Gupteswar Mahadev Cave Temple

The elaborate entrance that has been constructed to the Gupteswar Mahadev Cave

The Gupteswar Mahadev Cave is the longest cave in the Himalayas that was discovered in the year 1950. The entrance to this cave with an elaborate staircase, water fountain and other pilgrim requirements has however been built in the early 1990s. Known locally as Patalae Chhango or the Harpan River Cave, the cave extends to about 2950 feet. According to Herbert Daniel Gebauer, who has documented the results of the first German speleological expedition to this cave, it is located in the terrace sediments between the Central Himalayas and the Mahabharat Lekh, popularly known as the Lesser Himalayas. The terrace is made up of two different sediments of calcite deposits of Pleistocene age, commonly referred to as the Ice Age.
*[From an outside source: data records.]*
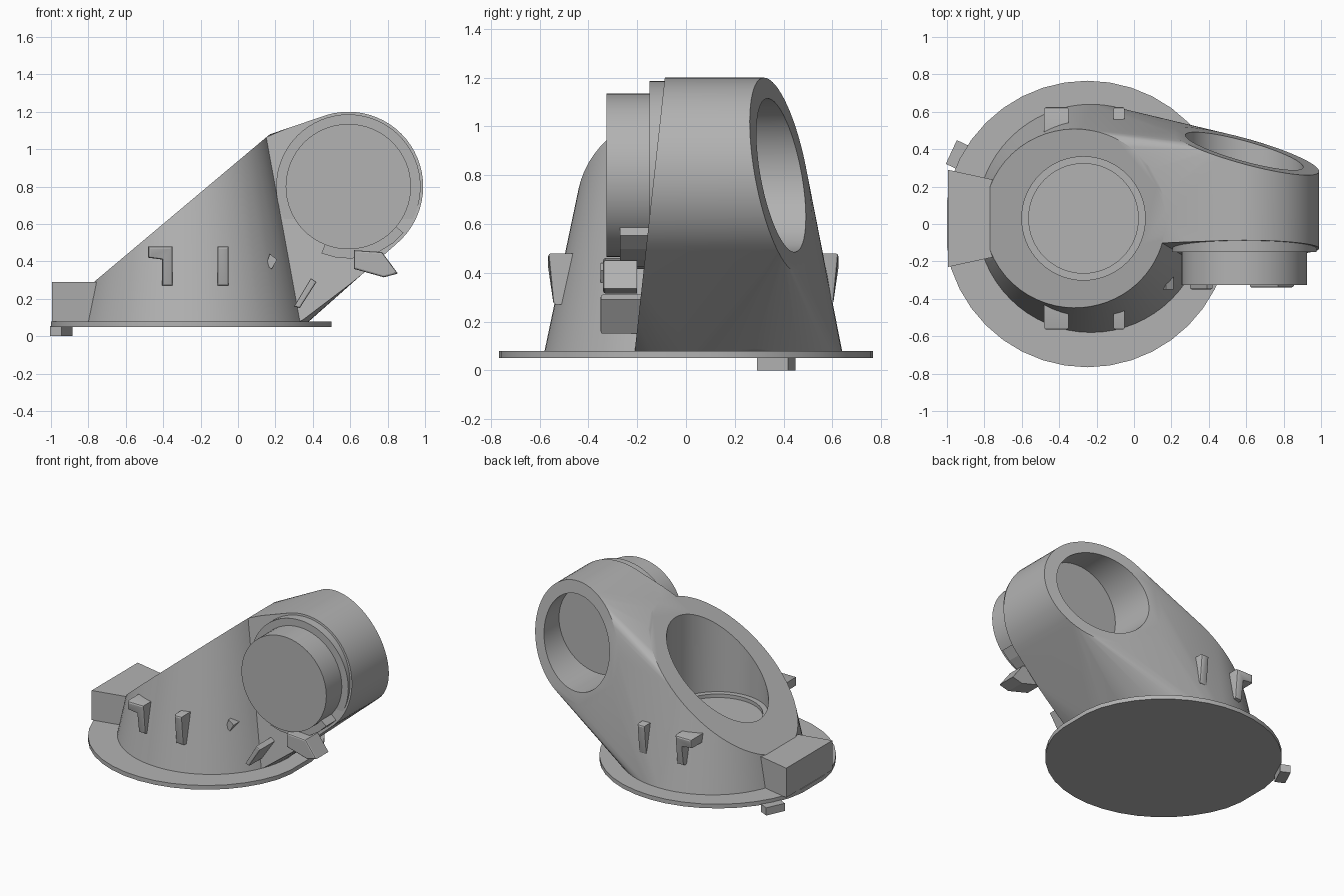
import bpy, bmesh, math
from mathutils import Vector, Matrix

if "Cube" in bpy.data.objects:
    bpy.data.objects.remove(bpy.data.objects["Cube"])

grey = bpy.data.materials.new("grey")
grey.use_nodes = True
grey.diffuse_color = (0.45, 0.45, 0.45, 1)
grey.node_tree.nodes["Principled BSDF"].inputs["Base Color"].default_value = (0.45, 0.45, 0.45, 1)

CX, CY, BASE = -0.23, 0.03, 0.08      # turret axis and floor height
JX, JZ = 0.59, 0.80                   # joint axis


def finish(name, bm):
    bmesh.ops.recalc_face_normals(bm, faces=bm.faces)
    me = bpy.data.meshes.new(name)
    bm.to_mesh(me)
    bm.free()
    me.materials.append(grey)
    ob = bpy.data.objects.new(name, me)
    bpy.context.collection.objects.link(ob)
    return ob


def smooth(ob):
    bpy.ops.object.select_all(action='DESELECT')
    ob.select_set(True)
    bpy.context.view_layer.objects.active = ob
    bpy.ops.object.shade_smooth_by_angle(angle=math.radians(25))


def hull(name, points, cuts=()):
    """Convex solid round the points, trimmed by (point, outward normal) planes."""
    bm = bmesh.new()
    for p in points:
        bm.verts.new(p)
    res = bmesh.ops.convex_hull(bm, input=bm.verts)
    junk = {v for v in res["geom_interior"] + res["geom_unused"] if isinstance(v, bmesh.types.BMVert)}
    bmesh.ops.delete(bm, geom=list(junk), context='VERTS')
    bmesh.ops.dissolve_limit(bm, angle_limit=0.005, verts=bm.verts, edges=bm.edges)
    for co, no in cuts:
        geom = bm.verts[:] + bm.edges[:] + bm.faces[:]
        bmesh.ops.bisect_plane(bm, geom=geom, plane_co=co, plane_no=no, clear_outer=True)
        rim = [e for e in bm.edges if e.is_boundary]
        bmesh.ops.holes_fill(bm, edges=rim)
    return finish(name, bm)


def ring(r, n=64):
    return [(r * math.cos(2 * math.pi * i / n), r * math.sin(2 * math.pi * i / n)) for i in range(n)]


def extrude(name, outline, y0, y1, bevel=0.0):
    """Extrude an (x, z) outline along y."""
    bm = bmesh.new()
    face = bm.faces.new([bm.verts.new((x, y0, z)) for x, z in outline])
    res = bmesh.ops.extrude_face_region(bm, geom=[face])
    for v in res["geom"]:
        if isinstance(v, bmesh.types.BMVert):
            v.co.y = y1
    if bevel:
        front = [e for e in bm.edges if all(abs(v.co.y - y0) < 1e-5 for v in e.verts)]
        bmesh.ops.bevel(bm, geom=front, offset=bevel, segments=2, affect='EDGES', profile=0.5)
    return finish(name, bm)


def drum(name, r, y0, y1):
    return extrude(name, [(JX + x, JZ + z) for x, z in ring(r)], y0, y1)


def upright(name, r, x, y, z0, z1):
    return hull(name, [(x + a, y + b, z) for a, b in ring(r) for z in (z0, z1)])


def boolean(target, other, operation):
    mod = target.modifiers.new(operation, 'BOOLEAN')
    mod.object, mod.operation, mod.solver = other, operation, 'EXACT'
    bpy.context.view_layer.objects.active = target
    bpy.ops.object.modifier_apply(modifier=mod.name)
    bpy.data.objects.remove(other)


# Base flange with trimmed sides
flange = hull("base_flange", [(max(-1, min(0.5, x - 0.25)), y, z)
                              for x, y in ring(0.766, 40) for z in (0.05, BASE)])
smooth(flange)

# Tapered turret with sloped top
SLOPE = (Vector((-0.77, 0, 0.29)), Vector((-0.84, 0, 1)).normalized())


def cone_r(z):
    return 0.61 - 0.21 * (z - BASE)


cone = [(CX + x * cone_r(z), CY + y * cone_r(z), z) for x, y in ring(1) for z in (BASE, 1.3)]
body = hull("turret_body", cone, [SLOPE])
cone_points = [v.co.copy() for v in body.data.vertices]


# Arm blends the turret into the joint housing
def back_y(x, z):
    return 0.39 - 0.27 * (x - JX) - 0.175 * (z - JZ)


housing = []
for a, b in ring(0.40):
    x, z = JX + a, JZ + b
    housing += [(x, -0.3, z), (x, back_y(x, z), z)]
heel = [(0.35, -0.21, BASE + 0.01), (0.35, 0.28, BASE + 0.01)]
arm = hull("arm", cone_points + housing + heel, [((0, -0.21, BASE), Vector((0, -1, 0.11)).normalized())])
boolean(body, arm, 'UNION')

# Stepped vertical bore and rear joint pocket
boolean(body, upright("bore", 0.33, -0.27, CY, 0.39, 2), 'DIFFERENCE')
boolean(body, upright("bore_step", 0.293, -0.27, CY, 0.365, 2), 'DIFFERENCE')
boolean(body, drum("pocket", 0.315, 0.14, 1), 'DIFFERENCE')
smooth(body)

# Joint motor on the front
for name, r, y0 in (("motor_collar", 0.386, -0.15), ("motor_cap", 0.335, -0.325)):
    smooth(drum(name, r, y0, 0.05))

# Connector box at the rear of the turret
hull("connector_box", [(x, CY + s * w, z) for x, w in ((-0.995, 0.26), (-0.72, 0.2))
                       for s in (-1, 1) for z in (BASE, 0.29)])

# Side hooks and bars on both sides of the turret
hook = [(-0.48, 0.48), (-0.35, 0.48), (-0.35, 0.27), (-0.405, 0.27), (-0.405, 0.41), (-0.48, 0.42)]
bar = [(-0.11, 0.48), (-0.05, 0.48), (-0.05, 0.27), (-0.11, 0.27)]
for side, s in (("front", -1), ("rear", 1)):
    for name, outline in (("hook", hook), ("bar", bar)):
        ob = extrude(f"{side}_{name}", outline, CY + s * 0.595, CY + s * 0.42, 0.012)
        for v in ob.data.vertices:          # lower end leans outwards less
            if v.co.z < 0.35 and abs(v.co.y - CY) > 0.5:
                v.co.y -= s * 0.02
        smooth(ob)

# Small clips near the arm root
extrude("small_clip", [(0.15, 0.38), (0.17, 0.44), (0.21, 0.41), (0.18, 0.36)], -0.35, -0.2)
extrude("slanted_clip", [(0.30, 0.16), (0.39, 0.31), (0.42, 0.29), (0.33, 0.15)], -0.35, -0.15, 0.008)

# Cable block below the motor
extrude("cable_block", [(0.62, 0.46), (0.62, 0.36), (0.78, 0.315), (0.855, 0.335), (0.77, 0.45)],
        -0.34, -0.2, 0.01)


# Stops on the motor rim
def motor_stop(name, start, end):
    steps = [math.radians(start + (end - start) * i / 6) for i in range(7)]
    outer = [(JX + 0.385 * math.cos(a), JZ + 0.385 * math.sin(a)) for a in steps]
    inner = [(JX + 0.31 * math.cos(a), JZ + 0.31 * math.sin(a)) for a in reversed(steps)]
    extrude(name, outer + inner, -0.27, -0.1)


motor_stop("motor_stop", -112, -40)

# Locating foot under the flange
foot = hull("locating_foot", [(x, y, z) for x in (-0.035, 0.035) for y in (-0.07, 0.07) for z in (0, 0.055)])
foot.matrix_world = Matrix.Translation((-0.945, 0.37, 0)) @ Matrix.Rotation(math.radians(-25), 4, 'Z')
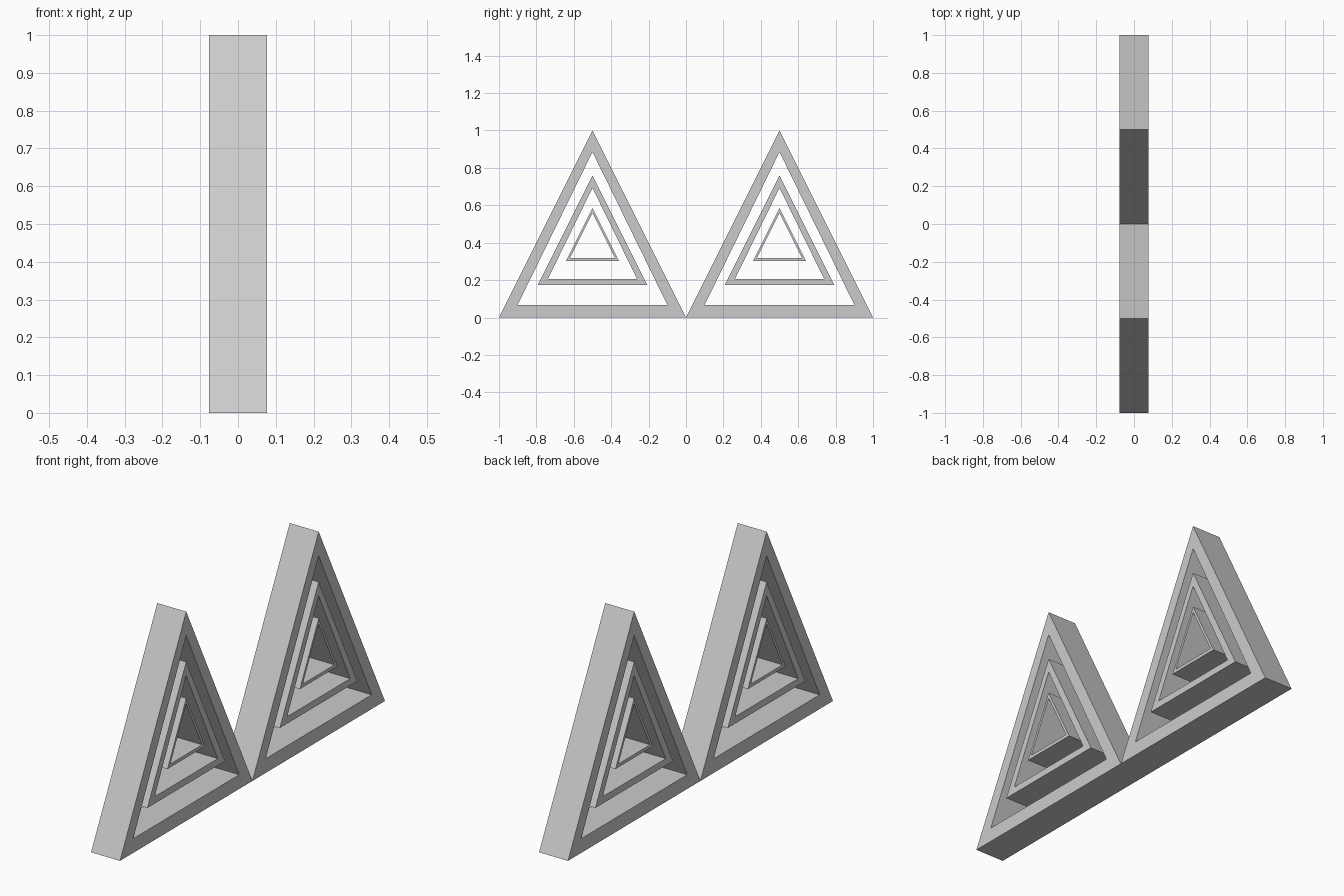
import bpy, bmesh

if "Cube" in bpy.data.objects:
    bpy.data.objects.remove(bpy.data.objects["Cube"])

DEPTH = 0.0765  # half thickness along x


def tri(cy, half, z0, z1):
    return [(cy - half, z0), (cy + half, z0), (cy, z1)]


def ring(name, cy, outer, inner):
    """Triangular frame extruded along x, open through the middle."""
    bm = bmesh.new()
    loops = [[[bm.verts.new((x, y, z)) for y, z in tri(cy, *p)]
              for x in (-DEPTH, DEPTH)] for p in (outer, inner)]
    (ob, of), (ib, inf) = loops
    for i in range(3):
        j = (i + 1) % 3
        bm.faces.new((of[i], of[j], inf[j], inf[i]))   # right face
        bm.faces.new((ob[j], ob[i], ib[i], ib[j]))     # left face
        bm.faces.new((ob[i], ob[j], of[j], of[i]))     # outer wall
        bm.faces.new((ib[j], ib[i], inf[i], inf[j]))   # inner wall
    bmesh.ops.recalc_face_normals(bm, faces=bm.faces)
    me = bpy.data.meshes.new(name)
    bm.to_mesh(me)
    bm.free()
    bpy.context.collection.objects.link(bpy.data.objects.new(name, me))


# (half width, base z, apex z) for the outside and the opening of each frame
FRAMES = {
    "outer_frame": ((0.5, 0.0, 1.0), (0.4, 0.068, 0.885)),
    "middle_frame": ((0.293, 0.174, 0.76), (0.238, 0.207, 0.693)),
    "inner_frame": ((0.142, 0.302, 0.586), (0.12, 0.318, 0.558)),
}

# Two identical sets of nested frames side by side
for side, cy in (("near", -0.5), ("far", 0.5)):
    for name, (outer, inner) in FRAMES.items():
        ring(f"{side}_{name}", cy, outer, inner)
Calcite Deposits as seen inside the cave

The cave itself is in two levels, the first level branches again into two - an "ancient Goshala" as claimed by those supervising it, and another narrow path which leads to a massive stone "Shiva Lingam". Photography is strictly prohibited around this area. 

Going down to the first level of the cave . 

Base of level one - can see the Shiva Shrine 

When the pilgrims further go down to a lower level through an iron ladder, it leads to an opening  through which the Davis Falls nearby is visible. 

Base of the second level from where Davis Falls is visible

The breathtaking beauty of the waterfall and the sunlight penetrating through the opening make it worthwhile to take the effort of climbing down. There is adequate lighting within the cave but as an extra step of caution, it is requested that people carry their own torchlights in case there is a sudden power failure.

Yet another worthwhile visit in Pokhara was to the International Mountain Museum about which I will write in my other blog - Thresholds of History From Pokhara our journey moved up the mountains. The mountain airline network is very comprehensive in Nepal. However, weather controls everthing. So all travel companies make backup arrangements to ferry their passengers by road if the flights are cancelled due to inclement weather. This would mean driving along the Gandaki river for over eight hours or more to reach Jomsom. Gone are the days when people would get down into the river to pick up Shalagramas. Today, most of the Shalagramas have been harvested by vendors, who sell them (or their closely made replicas) at a whole range of prices, starting from 200 Nepali rupees to about 20000 Nepali depending on their size.

Boarding our flight to Jomsom

Shalagrama cannot be carried on hand baggage in the mountain aircrafts so if you happen to be around here, and have shopped for Shalagramas make sure that you check in your luggage! Luckily for us, the flights were plying, so we got to the Pokhara airport, and took the 14 seater Summit Air flight to Jomsom. It was a goosebumps moment to see the Himalayas from the aircraft for the first time. 

First view of the snow clad Himalayas 

The  outside temperate when we got down at Jomsom was 11 degrees forcing us to pull out our warm clothing. Little did I realize that was nothing when compared to what awaited us in Muktinath. About Muktinath Yatra, await Part IV! The first two parts of the series can be found here - Part 1 - Pashupathinath Temple, Kathmandu & Part 2  - Manakamana Devi Temple 

Note: This is a series of articles on the temples of Nepal which I had the opportunity to visit with Balaji Davey and Mantra Yatra. This is not a paid partnership.